    Jessie paused, and Tiffany jumped in. “Oh well done, you’ve twisted the Good Samaritan story into something completely unrecognizable and blasphemous. Your retelling doesn’t even make sense. And just because you can tell the story doesn’t make it true, it doesn’t prove anything. Now you’re going to ask who the neighbor was just to trap me and force me to admit that the atheist was a good person, as if this would ever happen in real life. Well, I’m not playing your game.”

    Jessie shrugged. “I’m not playing a game. And the story’s not supposed to prove anything. I assure you that trapping you was the farthest thing from my mind. I want to free people, and get them to think instead of respond automatically. My question is, what does it mean to realize that someone is your neighbor and to love them? What does that look like?”
    Silence again, but a thoughtful one this time. Then Maggie tentatively raised her hand. “Maybe it means that you think the best of people?”

    “That’s one aspect. What else?”

    The floodgates seemed to open. “You listen to people’s stories.” “You learn about people before you judge them.” “You listen before you talk.” “If you love someone who’s struggling with a hard decision, you don’t tell them what to do, you respect them and support them as they work through it.” “You protect those who are hurt.” “You listen.”

    “Seeing people as our neighbors is really just seeing them as people–not caricatures, not sinners, not rebels, but people just like us, with the same hurts and needs and wants,” said the same freshman from earlier, whose eyes were wide with discovery.

    Jessie was beaming, listening to the discussion, when suddenly the warning bell rang. “Thanks everyone! But I think we’re out of time, and I’m sure Tiffany wants to give her announcements.”

  • Anonymous


  • Ouri Maler

    Loved it!

    (I do wonder about Tiffany recognizing that it’s a retelling of the Good Samaritan parable, mostly because it could get old if EVERY parable Jessie tells gets that reaction…but here we run again into the Celebrity Paradox…)

  • TJ Baltimore

    Even though it didn’t focus on Jesus, I’m surprised that no one mentioned “Clone High”. From Wikipedia: Jesús Cristo: a Latino version of Jesus Christ. He is often seen in woodshop class, which is an allusion to the real Jesus’ career as a carpenter. He was used as a confidant to Joan in A.D.D.: The Last ‘D’ is for Disorder. He wears a halo on his head. He also appears to be a stoner. His voice is provided by Jeff Garcia.

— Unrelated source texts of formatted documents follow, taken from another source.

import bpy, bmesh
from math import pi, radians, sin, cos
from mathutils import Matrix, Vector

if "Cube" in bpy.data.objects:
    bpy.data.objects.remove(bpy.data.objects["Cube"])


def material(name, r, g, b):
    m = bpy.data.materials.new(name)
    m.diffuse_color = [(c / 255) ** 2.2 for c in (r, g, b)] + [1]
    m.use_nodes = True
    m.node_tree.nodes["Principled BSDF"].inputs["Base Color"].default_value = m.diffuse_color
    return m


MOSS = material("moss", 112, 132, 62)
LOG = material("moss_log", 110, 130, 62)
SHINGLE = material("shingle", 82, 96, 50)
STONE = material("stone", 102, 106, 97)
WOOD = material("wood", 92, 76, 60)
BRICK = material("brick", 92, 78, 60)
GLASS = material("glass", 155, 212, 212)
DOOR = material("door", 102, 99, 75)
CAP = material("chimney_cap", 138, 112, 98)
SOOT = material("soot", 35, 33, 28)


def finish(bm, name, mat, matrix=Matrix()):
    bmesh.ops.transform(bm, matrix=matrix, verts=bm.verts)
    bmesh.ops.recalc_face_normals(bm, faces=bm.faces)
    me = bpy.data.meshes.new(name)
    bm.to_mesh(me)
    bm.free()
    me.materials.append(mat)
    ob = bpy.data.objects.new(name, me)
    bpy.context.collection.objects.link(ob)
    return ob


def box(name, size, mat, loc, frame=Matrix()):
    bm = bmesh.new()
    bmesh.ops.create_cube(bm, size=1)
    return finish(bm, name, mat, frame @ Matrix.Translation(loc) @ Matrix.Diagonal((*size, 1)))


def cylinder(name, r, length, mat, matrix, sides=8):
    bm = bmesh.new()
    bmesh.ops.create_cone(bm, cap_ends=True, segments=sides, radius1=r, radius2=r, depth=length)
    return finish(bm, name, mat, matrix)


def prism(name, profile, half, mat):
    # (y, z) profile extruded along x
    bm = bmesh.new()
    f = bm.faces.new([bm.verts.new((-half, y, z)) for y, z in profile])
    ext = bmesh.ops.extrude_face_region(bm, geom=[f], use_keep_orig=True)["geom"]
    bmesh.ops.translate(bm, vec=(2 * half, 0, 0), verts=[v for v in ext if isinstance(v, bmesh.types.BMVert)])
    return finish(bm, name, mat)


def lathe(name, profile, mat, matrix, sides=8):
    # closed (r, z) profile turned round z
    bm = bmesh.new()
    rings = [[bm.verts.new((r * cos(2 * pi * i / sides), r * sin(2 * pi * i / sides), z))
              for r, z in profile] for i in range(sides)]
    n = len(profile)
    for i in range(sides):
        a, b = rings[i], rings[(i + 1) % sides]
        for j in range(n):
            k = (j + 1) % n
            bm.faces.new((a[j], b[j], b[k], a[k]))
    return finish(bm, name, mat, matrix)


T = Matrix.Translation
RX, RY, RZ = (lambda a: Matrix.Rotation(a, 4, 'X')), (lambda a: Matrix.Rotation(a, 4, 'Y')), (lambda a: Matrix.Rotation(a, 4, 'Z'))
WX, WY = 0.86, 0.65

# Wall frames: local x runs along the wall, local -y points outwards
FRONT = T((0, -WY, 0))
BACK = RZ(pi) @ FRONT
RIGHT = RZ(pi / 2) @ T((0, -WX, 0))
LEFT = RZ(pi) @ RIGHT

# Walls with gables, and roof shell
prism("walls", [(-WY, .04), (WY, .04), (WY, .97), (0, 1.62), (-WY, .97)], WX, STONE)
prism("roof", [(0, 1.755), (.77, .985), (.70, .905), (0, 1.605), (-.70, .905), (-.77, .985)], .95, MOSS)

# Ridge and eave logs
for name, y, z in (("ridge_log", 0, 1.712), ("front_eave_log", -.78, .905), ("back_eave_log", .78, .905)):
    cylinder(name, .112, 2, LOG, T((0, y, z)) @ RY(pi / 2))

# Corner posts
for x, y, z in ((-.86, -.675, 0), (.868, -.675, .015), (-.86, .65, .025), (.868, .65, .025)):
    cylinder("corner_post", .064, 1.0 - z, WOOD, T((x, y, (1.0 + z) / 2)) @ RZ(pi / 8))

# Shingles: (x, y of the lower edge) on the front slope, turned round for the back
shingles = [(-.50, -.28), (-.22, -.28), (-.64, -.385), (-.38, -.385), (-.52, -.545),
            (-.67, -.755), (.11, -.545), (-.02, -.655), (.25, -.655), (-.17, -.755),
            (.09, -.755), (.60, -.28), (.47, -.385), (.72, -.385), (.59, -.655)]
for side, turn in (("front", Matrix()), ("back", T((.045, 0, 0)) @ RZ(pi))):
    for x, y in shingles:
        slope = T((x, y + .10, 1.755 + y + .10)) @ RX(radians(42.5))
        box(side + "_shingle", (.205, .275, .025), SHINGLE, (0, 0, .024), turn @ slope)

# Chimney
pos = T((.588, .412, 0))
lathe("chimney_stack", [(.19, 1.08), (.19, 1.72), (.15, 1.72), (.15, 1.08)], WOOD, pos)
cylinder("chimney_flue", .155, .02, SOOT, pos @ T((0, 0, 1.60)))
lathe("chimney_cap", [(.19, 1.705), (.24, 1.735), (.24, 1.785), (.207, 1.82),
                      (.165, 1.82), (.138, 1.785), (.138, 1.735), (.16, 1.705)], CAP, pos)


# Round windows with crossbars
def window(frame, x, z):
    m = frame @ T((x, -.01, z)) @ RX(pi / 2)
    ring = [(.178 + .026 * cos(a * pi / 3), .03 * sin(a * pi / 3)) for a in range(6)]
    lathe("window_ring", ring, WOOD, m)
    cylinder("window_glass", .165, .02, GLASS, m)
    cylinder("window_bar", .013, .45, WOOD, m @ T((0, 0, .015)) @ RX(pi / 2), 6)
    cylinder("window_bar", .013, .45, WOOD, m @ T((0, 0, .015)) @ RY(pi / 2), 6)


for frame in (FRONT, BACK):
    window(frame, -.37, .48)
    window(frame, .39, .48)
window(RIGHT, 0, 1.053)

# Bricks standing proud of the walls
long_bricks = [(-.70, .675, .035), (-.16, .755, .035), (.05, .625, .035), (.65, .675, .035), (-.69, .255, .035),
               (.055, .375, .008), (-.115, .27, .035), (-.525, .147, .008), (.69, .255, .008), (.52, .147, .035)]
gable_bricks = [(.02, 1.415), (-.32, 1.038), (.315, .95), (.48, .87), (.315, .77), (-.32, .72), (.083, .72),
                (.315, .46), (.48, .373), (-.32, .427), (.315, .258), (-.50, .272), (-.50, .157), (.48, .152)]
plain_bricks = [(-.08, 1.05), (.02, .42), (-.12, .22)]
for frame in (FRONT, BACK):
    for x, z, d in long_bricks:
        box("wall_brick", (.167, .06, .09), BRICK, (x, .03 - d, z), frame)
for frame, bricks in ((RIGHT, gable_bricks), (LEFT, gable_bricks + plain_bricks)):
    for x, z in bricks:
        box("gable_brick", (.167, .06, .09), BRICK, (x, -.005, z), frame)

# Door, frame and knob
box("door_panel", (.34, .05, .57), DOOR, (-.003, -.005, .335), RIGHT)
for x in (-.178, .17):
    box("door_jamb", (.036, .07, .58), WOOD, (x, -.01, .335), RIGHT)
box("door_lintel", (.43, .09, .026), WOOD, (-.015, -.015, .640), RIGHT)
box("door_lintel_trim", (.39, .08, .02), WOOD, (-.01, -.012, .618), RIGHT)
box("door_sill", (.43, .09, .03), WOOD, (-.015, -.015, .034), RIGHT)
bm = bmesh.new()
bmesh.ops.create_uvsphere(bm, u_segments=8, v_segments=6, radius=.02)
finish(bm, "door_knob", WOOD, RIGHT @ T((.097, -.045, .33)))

  • Jonathan Garcia

    I know this post is two years old but I LOVE this idea and want to steal it.